The primary mechanism that is used to provide the data for this report is a regular survey of ICT companies in Australia.
ACS president Kumar Parakala said the primary concern identified by the ACS Industry Report was that ICT skills shortages are now negatively impacting ICT industry performance.
Parakala said this will have significant economic flow-on effects for Australian business at a time when global industry growth is paramount.
"The report provides a significant overview of the current state of the ICT industry and its impact on other industry sectors," he said.
"Of the 514,000 ICT professionals currently working in Australia, more than 268,000 work directly in the ICT industry, supplying goods and services to every sector of the economy.
"Findings suggest that employment volatility is declining, vacancies are up to record highs and employment growth is slowing."
There are three key factors creating significant pressure on the ICT industry performance - a downtrend in telecommunications employment, a reduction in the number of Australian ICT companies in the market, and a continued decline in R&D spending.
The total number of ICT workers in Australia is 514,000 with the total number of employees at 268,000.
Revenue generated by the ICT industry totals $84.3 billion while R&D totals $600 million.
Other findings from the report show the level of female participation in the ICT technical and professional workforce is just under 30 per cent of the total workforce.

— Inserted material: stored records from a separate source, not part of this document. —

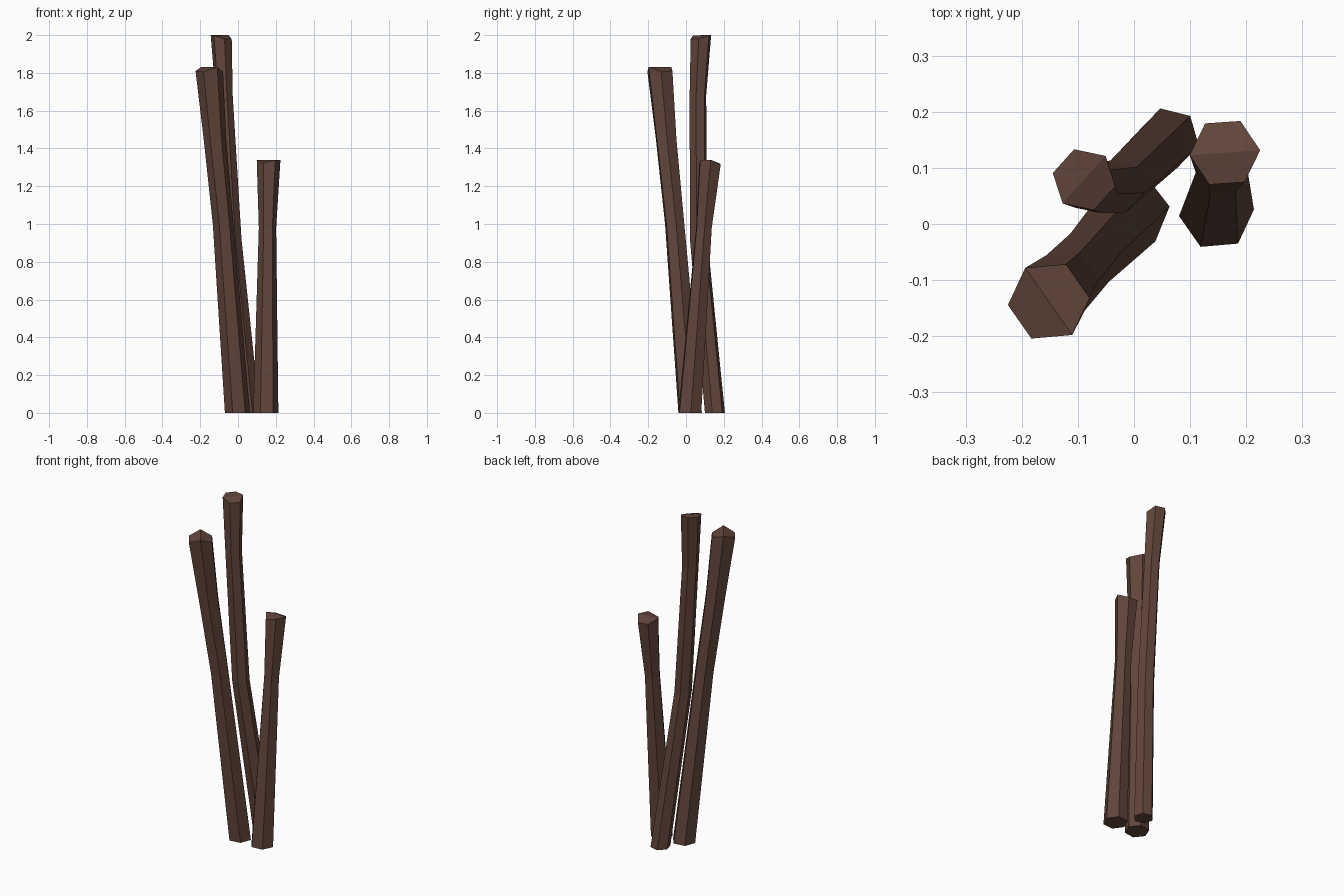
import bpy, bmesh
from math import cos, sin, radians

if "Cube" in bpy.data.objects:
    bpy.data.objects.remove(bpy.data.objects["Cube"])

# Dark brown wood
wood = bpy.data.materials.new("dark_wood")
wood.diffuse_color = (0.12, 0.06, 0.043, 1)
wood.use_nodes = True
wood.node_tree.nodes["Principled BSDF"].inputs["Base Color"].default_value = wood.diffuse_color


def stick(name, rings, top_z, ridge):
    """Six-sided crooked stick. rings: (x, y, z, radius, turn in degrees).
    top_z: heights of the rough cut end, creased from corner ridge to ridge+3."""
    bm = bmesh.new()
    loops = []
    for k, (x, y, z, r, turn) in enumerate(rings):
        heights = top_z if k == len(rings) - 1 else [z] * 6
        loops.append([bm.verts.new((x + r * cos(radians(turn + 60 * i)),
                                    y + r * sin(radians(turn + 60 * i)),
                                    heights[i])) for i in range(6)])
    # sides
    for low, high in zip(loops, loops[1:]):
        for i in range(6):
            j = (i + 1) % 6
            bm.faces.new((low[i], low[j], high[j], high[i]))
    # flat bottom and creased top
    bm.faces.new(loops[0][::-1])
    for start in (ridge, ridge + 3):
        bm.faces.new([loops[-1][(start + i) % 6] for i in range(4)])
    bm.normal_update()
    mesh = bpy.data.meshes.new(name)
    bm.to_mesh(mesh)
    bm.free()
    mesh.materials.append(wood)
    obj = bpy.data.objects.new(name, mesh)
    bpy.context.collection.objects.link(obj)


# Left stick, leaning forward and left
stick("left_stick",
      [(-0.003, 0.022, 0, 0.067, 8), (-0.079, -0.060, 1.0, 0.055, 8),
       (-0.122, -0.105, 1.45, 0.060, 5), (-0.152, -0.138, 1.81, 0.073, 5)],
      (1.805, 1.81, 1.832, 1.81, 1.805, 1.832), 2)

# Tallest stick, leaning left from the back
stick("tall_stick",
      [(0.062, 0.153, 0, 0.055, -14), (-0.028, 0.067, 0.92, 0.048, -14),
       (-0.073, 0.063, 1.68, 0.046, -12), (-0.089, 0.079, 2.0, 0.057, -12)],
      (1.98, 2.0, 2.0, 2.0, 1.997, 1.98), 1)

# Short stick, leaning backward
stick("short_stick",
      [(0.147, 0.020, 0, 0.067, 5), (0.156, 0.095, 0.98, 0.046, 4),
       (0.162, 0.127, 1.33, 0.063, 4)],
      (1.34, 1.315, 1.32, 1.34, 1.322, 1.34), 0)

ICT employment growth since 2003 in Western Australia stands at 42 per cent, in Queensland it is 31 per cent, Victoria 22 per cent and NSW is 16 per cent compared to only 12 per cent in the Northern Territory, nine per cent in Tasmania and four per cent in South Australia.
Moreover, it is a truly SME-driven industry with over 96 per cent of software and computer services firms small to micro-sized.
Parakala said some of the report's findings raise concerns for the future of the ICT industry and overall economic prosperity.
"While Western Australia and Queensland continue to grow in ICT employment faster than non-mining states, the pace of growth has begun to slow in WA in the last six months," he said.
"ICT underpins so many areas of our national growth and productivity Australia's ICT priorities must be top of mind if Australia is to maintain its globally competitive position.
"This includes encouraging more people to enter or re-enter the ICT workforce, particularly women and older workers. It's important for industry and government to collaborate on creating a sustainable ICT ecosystem that will help manage and grow the ICT workforce."